No. 4 Baylor (12-1, 2-0) takes on No. 3 Kansas (12-2, 2-0) at noon tomorrow at Allen Fieldhouse. The game airs on CBS.
Kansas is a 78% favorite on KenPom. They’re favored by eight.
This is different than most Baylor-Kansas games. The Bears have much better guards than usual. While Tristan Clark works his way back from injury, Kansas has a better frontcourt. Baylor hasn’t played much zone; Kansas hasn’t hedged many pick-and-rolls.
As always, we’ll look at playing offense against the opponent, then turn to defense. Finally, we’ll close with a prediction.
Jared Butler dropped 31 points at Allen Fieldhouse last year. That was the most by any visiting player. He’ll have plenty of 3-point opportunities, as Kansas designs their defense to overload against the strong side (the side where the ball is). The Jayhawks refuse to surrender easy buckets near the hoop. They’ll give up threes:
The Jayhawks are incredibly athletic on defense, especially with Ochai Agbaji and Marcus Garrett. Garrett and Davion Mitchell are by far the league’s best defensive guards (though Garrett plays enough positions that can be classified at multiple positions). Agbaji is an athletic freak, and Baylor’s going to have a difficult time scoring at the rim when even he can block shots:
Bill Self has switched Kansas’ defense to icing pick-and-rolls. In that alignment, Kansas wants to force the ball along the baseline. They don’t want the ball getting to the middle of the floor. They rarely hedge ball screens, which was their old favorite defense.
Kansas’ pick-and-roll defense, much like their base defense, will give up threes. They’ll sell out to stop layups and dunks:
The Bears’ best bet is to just embrace what Kansas gives. Against Syracuse last year in the NCAA Tournament, Baylor attempted a three on 57% of their shots. They should be willing to get radical from deep again. Winning in Allen Filedhouse is nearly impossible. Baylor has never done that. They might have a plan to cut against Kansas’ two big lineups, or a plan where they think they can get Butler or Mitchell switched onto Azubuike. But I don’t see that happening much.
Instead, Baylor should embrace that they’ll have some open threes and take them. Butler and Devonte Bandoo were the only guys that made shots last year. With another year, and a better team, they should roll the dice that they can make shots in a single game.
Kansas starts two big men, but they usually revert to playing smaller lineups. Christian Braun, a freshman from Kansas, played the entire second half of the West Virginia game.
The Jayhawks love to run high-low actions for Azubuike. They’re goal is to get the correct angle, and then have Azubuike ready to go up for an easy layup or dunk.
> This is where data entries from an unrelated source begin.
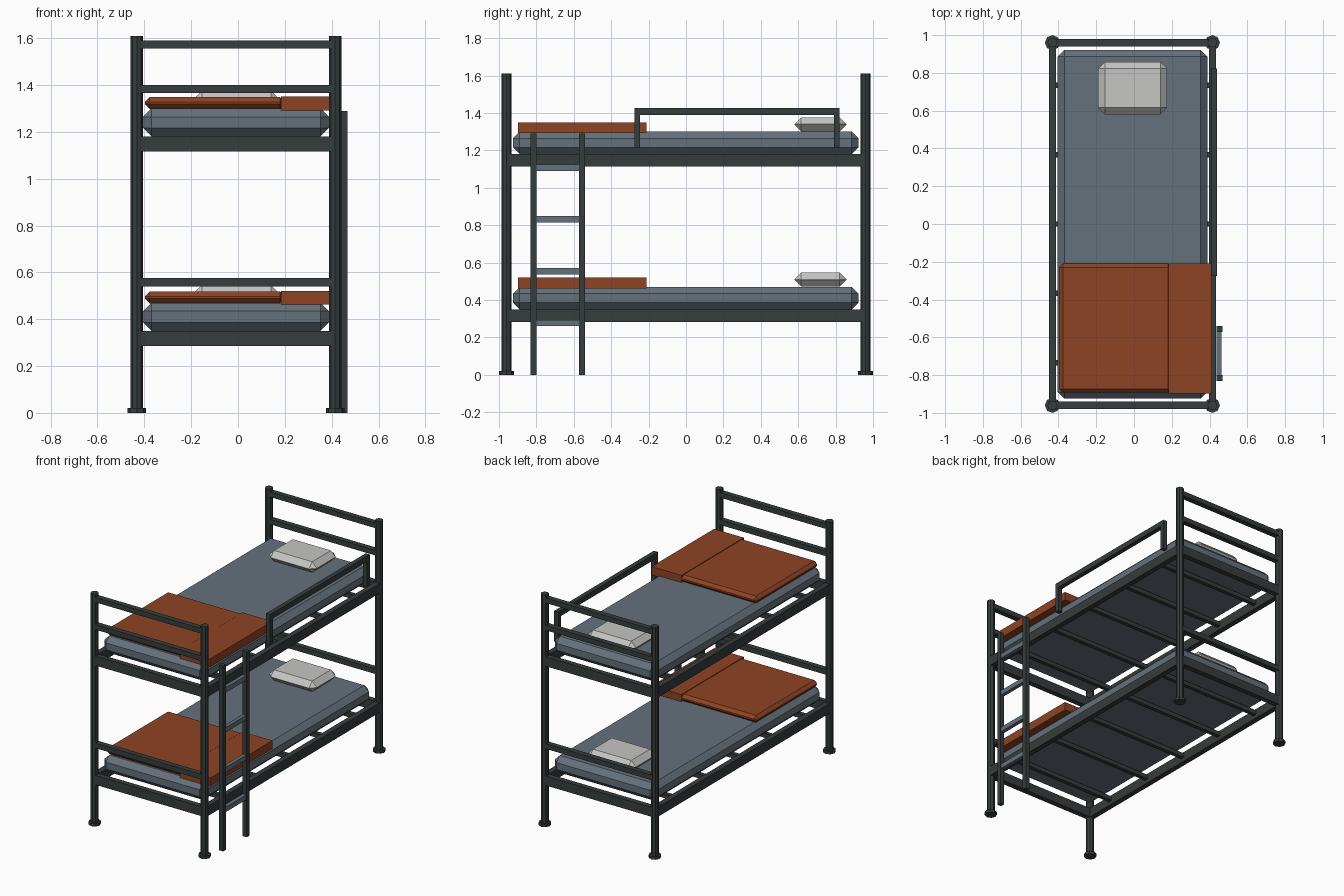
import bpy, bmesh
from mathutils import Vector

if "Cube" in bpy.data.objects:
    bpy.data.objects.remove(bpy.data.objects["Cube"])


def material(name, rgb):
    m = bpy.data.materials.new(name)
    m.diffuse_color = (*rgb, 1)
    m.use_nodes = True
    m.node_tree.nodes["Principled BSDF"].inputs["Base Color"].default_value = m.diffuse_color
    return m


METAL = material("dark_metal", (0.037, 0.046, 0.045))
SLATE = material("slate_fabric", (0.130, 0.165, 0.200))
RUST = material("rust_blanket", (0.270, 0.056, 0.017))
WHITE = material("pillow_white", (0.560, 0.560, 0.550))


def finish(bm, name, mat):
    bmesh.ops.recalc_face_normals(bm, faces=bm.faces)
    me = bpy.data.meshes.new(name)
    bm.to_mesh(me)
    bm.free()
    me.materials.append(mat)
    ob = bpy.data.objects.new(name, me)
    bpy.context.collection.objects.link(ob)
    return ob


def box(name, mat, x, y, z, bevel=0):
    """Box from (min, max) ranges, optionally chamfered."""
    bm = bmesh.new()
    bmesh.ops.create_cube(bm, size=1)
    for v in bm.verts:
        v.co = Vector([r[0] + (c + 0.5) * (r[1] - r[0])
                       for c, r in zip(v.co, (x, y, z))])
    if bevel:
        bmesh.ops.bevel(bm, geom=bm.edges[:], offset=bevel, segments=1,
                        affect='EDGES', profile=0.5)
    return finish(bm, name, mat)


def tube(name, mat, x, y, z0, z1, r):
    """Upright eight-sided tube."""
    bm = bmesh.new()
    bmesh.ops.create_cone(bm, cap_ends=True, segments=8, radius1=r,
                          radius2=r, depth=z1 - z0)
    bmesh.ops.translate(bm, verts=bm.verts, vec=(x, y, (z0 + z1) / 2))
    return finish(bm, name, mat)


LEFT, RIGHT, END = -0.432, 0.415, 0.96

# Corner posts with feet
for x in (LEFT, RIGHT):
    for y in (-END, END):
        tube("post", METAL, x, y, 0, 1.61, 0.026)
        tube("foot", METAL, x, y, 0, 0.02, 0.04)

# Head and foot end rails
for y in (-END, END):
    for z in ((0.285, 0.35), (0.54, 0.575), (1.115, 1.18),
              (1.365, 1.40), (1.555, 1.59)):
        box("end_rail", METAL, (LEFT, RIGHT), (y - 0.019, y + 0.019), z)

# Two bunks: frame, slats and bedding
for base in (0.35, 1.18):
    for x in (LEFT, RIGHT):
        box("side_rail", METAL, (x - 0.019, x + 0.019), (-END, END),
            (base - 0.067, base))
    for i in range(-2, 3):
        y = i * 0.367
        box("slat", METAL, (LEFT - 0.015, RIGHT + 0.015),
            (y - 0.014, y + 0.014), (base - 0.04, base - 0.01))
    box("mattress", SLATE, (-0.405, 0.388), (-0.925, 0.922),
        (base, base + 0.12), 0.036)
    box("blanket", RUST, (-0.397, 0.20), (-0.893, -0.21),
        (base + 0.118, base + 0.168), 0.02)
    box("blanket_fold", RUST, (0.183, 0.412), (-0.897, -0.21),
        (base + 0.112, base + 0.17))
    box("pillow", WHITE, (-0.19, 0.176), (0.58, 0.858),
        (base + 0.122, base + 0.196), 0.036)

# Guard rail on the upper bunk
box("guard_rail", METAL, (0.408, 0.44), (-0.275, 0.822), (1.39, 1.428))
for y in (-0.26, 0.807):
    box("guard_post", METAL, (0.408, 0.44), (y - 0.015, y + 0.015),
        (1.215, 1.40))

# Ladder
for y in (-0.815, -0.557):
    box("ladder_rail", METAL, (0.436, 0.468), (y - 0.016, y + 0.016),
        (0, 1.29))
for i in range(4):
    z = 0.277 + i * 0.277
    box("ladder_rung", SLATE, (0.438, 0.464), (-0.80, -0.57),
        (z - 0.017, z + 0.017))
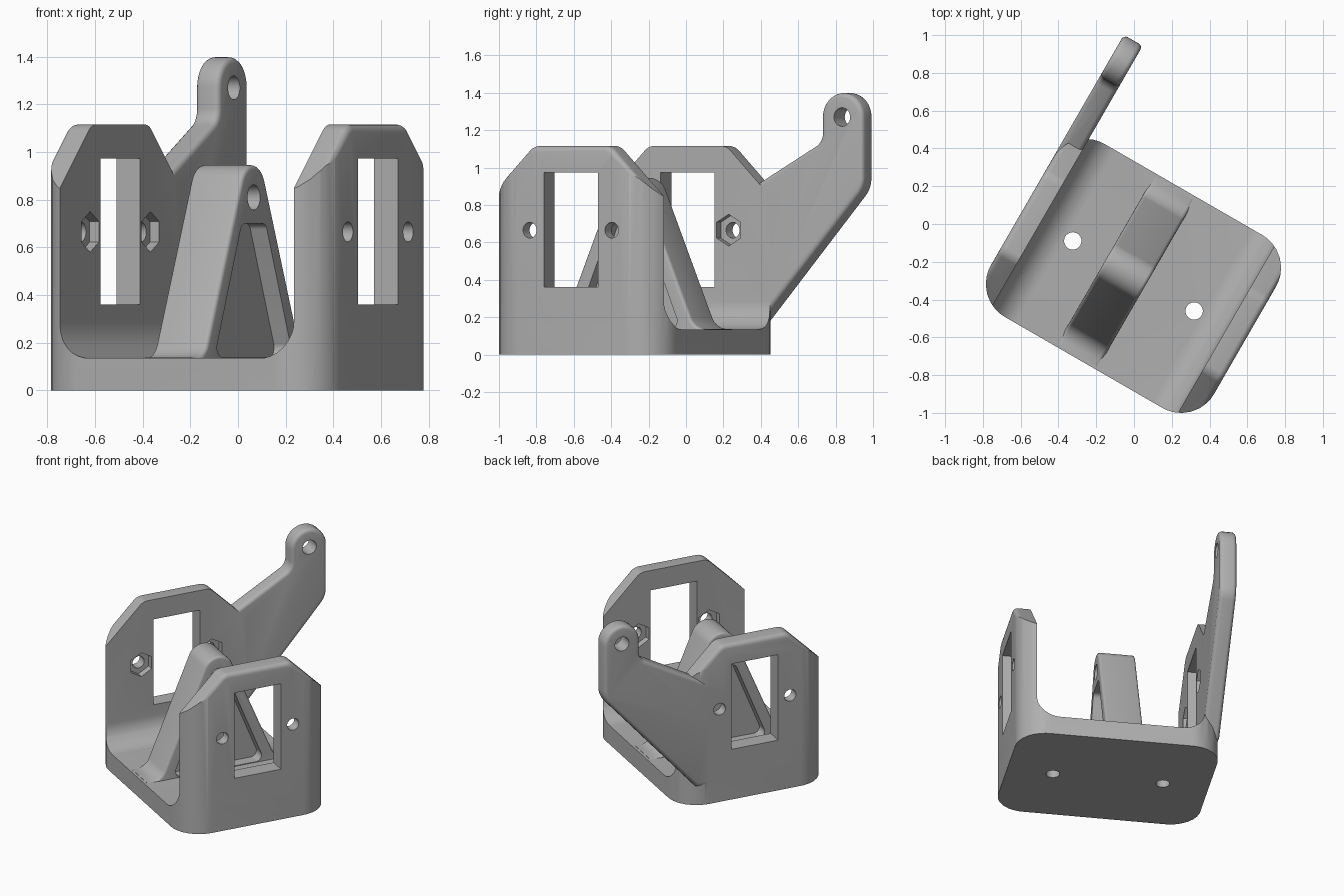
import bpy, bmesh, math
from mathutils import Vector

if "Cube" in bpy.data.objects:
    bpy.data.objects.remove(bpy.data.objects["Cube"])

grey = bpy.data.materials.new("plain grey")
grey.use_nodes = True
grey.diffuse_color = (0.43, 0.43, 0.43, 1)
grey.node_tree.nodes["Principled BSDF"].inputs["Base Color"].default_value = (0.43, 0.43, 0.43, 1)

# Local frame: x across the walls, y along them; the whole bracket is turned at the end
TURN = math.radians(-30)
LEFT, RIGHT, FRONT, BACK = -0.547, 0.817, -0.768, 0.289
WALL, FLOOR, TOP = 0.115, 0.135, 1.115
MID = (FRONT + BACK) / 2
PLACE = {"x": lambda a, b, d: (d, a, b),
         "y": lambda a, b, d: (a, d, b),
         "z": lambda a, b, d: (a, b, d)}


def rounded(points, steps=8):
    """Round the corners of a polygon given as (a, b, radius)."""
    out = []
    for i, (a, b, r) in enumerate(points):
        p = Vector((a, b))
        if r == 0:
            out.append(p)
            continue
        before = (Vector(points[i - 1][:2]) - p).normalized()
        after = (Vector(points[(i + 1) % len(points)][:2]) - p).normalized()
        half = before.angle(after) / 2
        start, end = p + before * r / math.tan(half), p + after * r / math.tan(half)
        centre = p + (before + after).normalized() * r / math.sin(half)
        for k in range(steps + 1):
            ray = (start - centre).lerp(end - centre, k / steps)
            out.append(centre + ray.normalized() * r)
    return out


def prism(name, outline, axis, low, high, bevel=0):
    """Extrude an outline along an axis, optionally rounding both rims."""
    bm = bmesh.new()
    caps = [[bm.verts.new(PLACE[axis](a, b, d)) for a, b in outline] for d in (low, high)]
    ends = [bm.faces.new(c) for c in caps]
    n = len(outline)
    for i in range(n):
        j = (i + 1) % n
        bm.faces.new((caps[0][i], caps[0][j], caps[1][j], caps[1][i]))
    bmesh.ops.recalc_face_normals(bm, faces=bm.faces[:])
    if bevel:
        rims = [e for f in ends for e in f.edges]
        bmesh.ops.bevel(bm, geom=rims, offset=bevel, segments=4, profile=0.5, affect="EDGES")
    mesh = bpy.data.meshes.new(name)
    bm.to_mesh(mesh)
    bm.free()
    mesh.materials.append(grey)
    obj = bpy.data.objects.new(name, mesh)
    bpy.context.collection.objects.link(obj)
    return obj


def combine(obj, other, operation):
    """Apply a boolean and remove the second shape."""
    mod = obj.modifiers.new("cut", "BOOLEAN")
    mod.operation, mod.object, mod.solver = operation, other, "EXACT"
    bpy.context.view_layer.update()
    graph = bpy.context.evaluated_depsgraph_get()
    mesh = bpy.data.meshes.new_from_object(obj.evaluated_get(graph))
    obj.modifiers.clear()
    obj.data = mesh
    bpy.data.objects.remove(other)


def circle(a, b, r, sides=28):
    return [(a + r * math.sin(math.tau * i / sides), b + r * math.cos(math.tau * i / sides))
            for i in range(sides)]


def mirrored(half):
    """Close a half outline, bottom to top, about the middle of the walls."""
    return [(MID + a, b, r) for a, b, r in half] + [(MID - a, b, r) for a, b, r in reversed(half)]


# Base and two walls: rounded block with a channel and chamfered wall tops
plan = [(LEFT, FRONT, 0.2), (RIGHT, FRONT, 0.2), (RIGHT, BACK, 0.2), (LEFT, BACK, 0.2)]
body = prism("bracket_body", rounded(plan), "z", 0, TOP + 0.1)
inner_left, inner_right = LEFT + WALL, RIGHT - WALL
channel = [(inner_left, 2, 0), (inner_left, FLOOR, 0.15), (inner_right, FLOOR, 0.15), (inner_right, 2, 0)]
combine(body, prism("channel", rounded(channel), "y", -2, 2), "DIFFERENCE")
side = mirrored([(0.59, -0.1, 0), (0.59, TOP - 0.35, 0), (0.24, TOP, 0.08)])
combine(body, prism("side", rounded(side), "x", LEFT, RIGHT, 0.03), "INTERSECT")

# Raised arm growing out of the left wall
arm = [(-0.05, 0.14, 0), (0.177, 0.135, 0), (0.84, 0.889, 0.15), (0.84, 1.398, 0.126),
       (0.586, 1.398, 0.126), (0.586, 1.137, 0.08), (-0.05, 0.78, 0)]
combine(body, prism("arm", rounded(arm), "x", LEFT, inner_left, 0.025), "UNION")
combine(body, prism("arm_hole", circle(0.714, 1.27, 0.05), "x", -1, 0), "DIFFERENCE")

# Windows, screw holes and nut recesses through both walls
window = [(MID - 0.167, 0.36), (MID + 0.167, 0.36), (MID + 0.167, 0.973), (MID - 0.167, 0.973)]
combine(body, prism("window", window, "x", -1, 1.2), "DIFFERENCE")
for s in (-1, 1):
    v = MID + s * 0.253
    combine(body, prism("screw", circle(v, 0.665, 0.042), "x", -1, 1.2), "DIFFERENCE")
    nut = circle(v, 0.665, 0.085, 6)
    combine(body, prism("nut", nut, "x", inner_left - 0.045, inner_right + 0.045), "DIFFERENCE")
    hole = circle((LEFT + RIGHT) / 2 + s * 0.371, MID, 0.046)
    combine(body, prism("floor_hole", hole, "z", -1, 0.5), "DIFFERENCE")

# Central pivot post with flared feet and a pocket on each side
POST_LOW, POST_HIGH = -0.035, 0.215
foot = [(0.51, 0.08, 0), (0.51, 0.137, 0), (0.414, 0.137, 0.1), (0.073, 0.945, 0.108)]
post = prism("pivot_post", rounded(mirrored(foot)), "x", POST_LOW, POST_HIGH, 0.018)
pocket = rounded(mirrored([(0.328, 0.14, 0.04), (0.1, 0.7, 0.04)]))
for low, high in ((POST_LOW - 0.1, POST_LOW + 0.08), (POST_HIGH - 0.08, POST_HIGH + 0.1)):
    combine(post, prism("pocket", pocket, "x", low, high), "DIFFERENCE")
combine(post, prism("pivot_hole", circle(MID, 0.81, 0.053), "x", -1, 1), "DIFFERENCE")

# Turn to the final heading and smooth the rounded edges
for obj in (body, post):
    obj.rotation_euler.z = TURN
    bpy.ops.object.select_all(action="DESELECT")
    obj.select_set(True)
    bpy.context.view_layer.objects.active = obj
    bpy.ops.object.shade_smooth_by_angle(angle=math.radians(30))
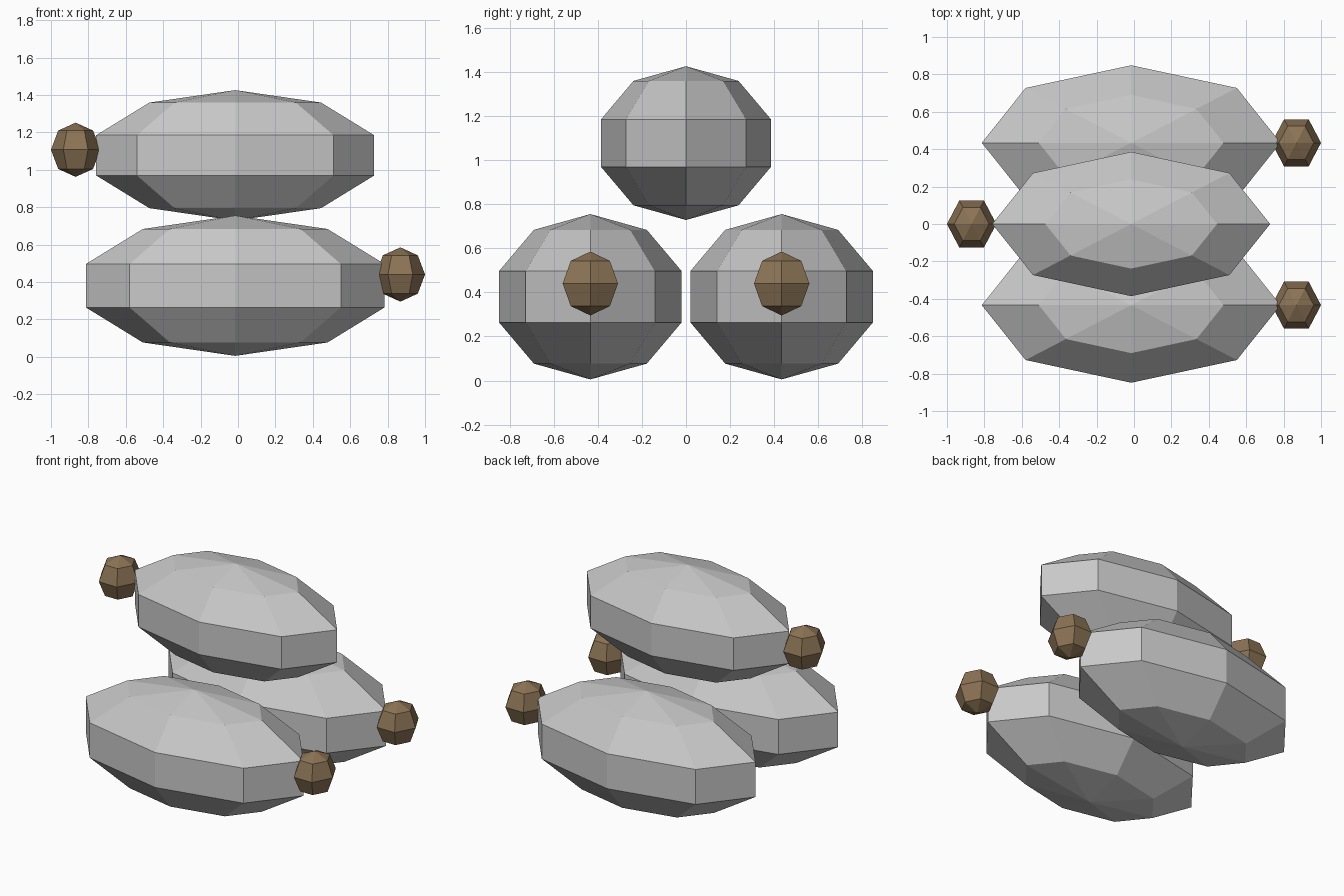
import bpy, bmesh, math
from mathutils import Matrix

if "Cube" in bpy.data.objects:
    bpy.data.objects.remove(bpy.data.objects["Cube"])


def make_material(name, rgb):
    mat = bpy.data.materials.new(name)
    mat.diffuse_color = (*rgb, 1)
    mat.use_nodes = True
    mat.node_tree.nodes["Principled BSDF"].inputs["Base Color"].default_value = mat.diffuse_color
    return mat


sack_grey = make_material("sack grey", (0.58, 0.58, 0.58))
knot_brown = make_material("knot brown", (0.258, 0.171, 0.091))


def ellipsoid(name, centre, radii, sides, rings, mat):
    """Flat-shaded low-poly ellipsoid with a vertex column on the x axis."""
    bm = bmesh.new()
    bmesh.ops.create_uvsphere(bm, u_segments=sides, v_segments=rings, radius=1)
    bm.transform(Matrix.Translation(centre) @ Matrix.Diagonal((*radii, 1))
                 @ Matrix.Rotation(math.pi / 2, 4, 'Z'))
    mesh = bpy.data.meshes.new(name)
    bm.to_mesh(mesh)
    bm.free()
    mesh.materials.append(mat)
    bpy.context.collection.objects.link(bpy.data.objects.new(name, mesh))


def sack(name, y, z, size, knot_x, knot_z):
    # Stuffed body
    ellipsoid(name, (-0.015, y, z), (0.84 * size, 0.436 * size, 0.375 * size),
              8, 5, sack_grey)
    # Tied end
    ellipsoid(name + "_knot", (knot_x, y, knot_z), (0.132, 0.145, 0.145),
              6, 4, knot_brown)


# Two sacks side by side, a smaller one stacked on top facing the other way
sack("lower_front_sack", -0.434, 0.38, 1.0, 0.868, 0.44)
sack("lower_back_sack", 0.434, 0.38, 1.0, 0.868, 0.44)
sack("upper_sack", 0, 1.077, 0.93, -0.868, 1.107)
When Azubuike is not doubled, he’s a menace in the post. The Jayhawks worked the paint in the final of the Maui Invitational to knock off a very good Dayton squad:
Self’s squad also gets quite a few alley-oops. With Devon Dotson’s speed, he draws extra attention. That makes it tough to defend him and guard KU’s bigs.
Azubuike is a threat for an easy dunk from anyone. He leads the nation in 2-point percentage at 79.2%, and Garrett finds him too:
Baylor’s probably going to start in man-to-man. The Bears have the country’s eighth best defense, and they’ve done that by playing almost exclusively man-to-man. I’d expect Baylor to double Azubuike immediately on catches. Freddie Gillespie will probably front him, and then Vital will try to offer a second path of resistance.
The Bears’ will likely play a bit of zone. They worked that well in the second half of their victory against Villanova, and Kansas tends to get better at exploiting defenses as the game progresses. The zone is a nice change. It also allows Baylor to ignore Garrett and gamble he can’t make threes. If he does, the Jayhawks are nearly unbeatable. He’s hit 35% of his threes this season, but he’s only fired 23. He made just 25% and 27% the last two years.
Baylor’s had the misfortune of their four best teams falling on years that Kansas is at their best. In 2010, Kansas was the No. 1 overall seed. In 2012, Kansas made the national title game. In 2017, Kansas was the No. 2 overall seed. And in 2020, Kansas is ranked No. 2 on KenPom.
The Bears can win this game if they have a very nice shooting day. Maybe they can ugly this one up and do it—that was good enough to beat a quality Texas Tech team in Lubbock earlier in the week—but I think they have to shoot well from deep to get the victory. Kansas will give up those shots, and if Baylor shots like they did against Villanova, they can do this.
Predicting anyone wins in Allen Fieldhouse is difficult though. The Jayhawks went 3-6 in Big 12 road games last year, but they won all their home games. I think Baylor wins the return game, but I’ll say Kansas 58-53.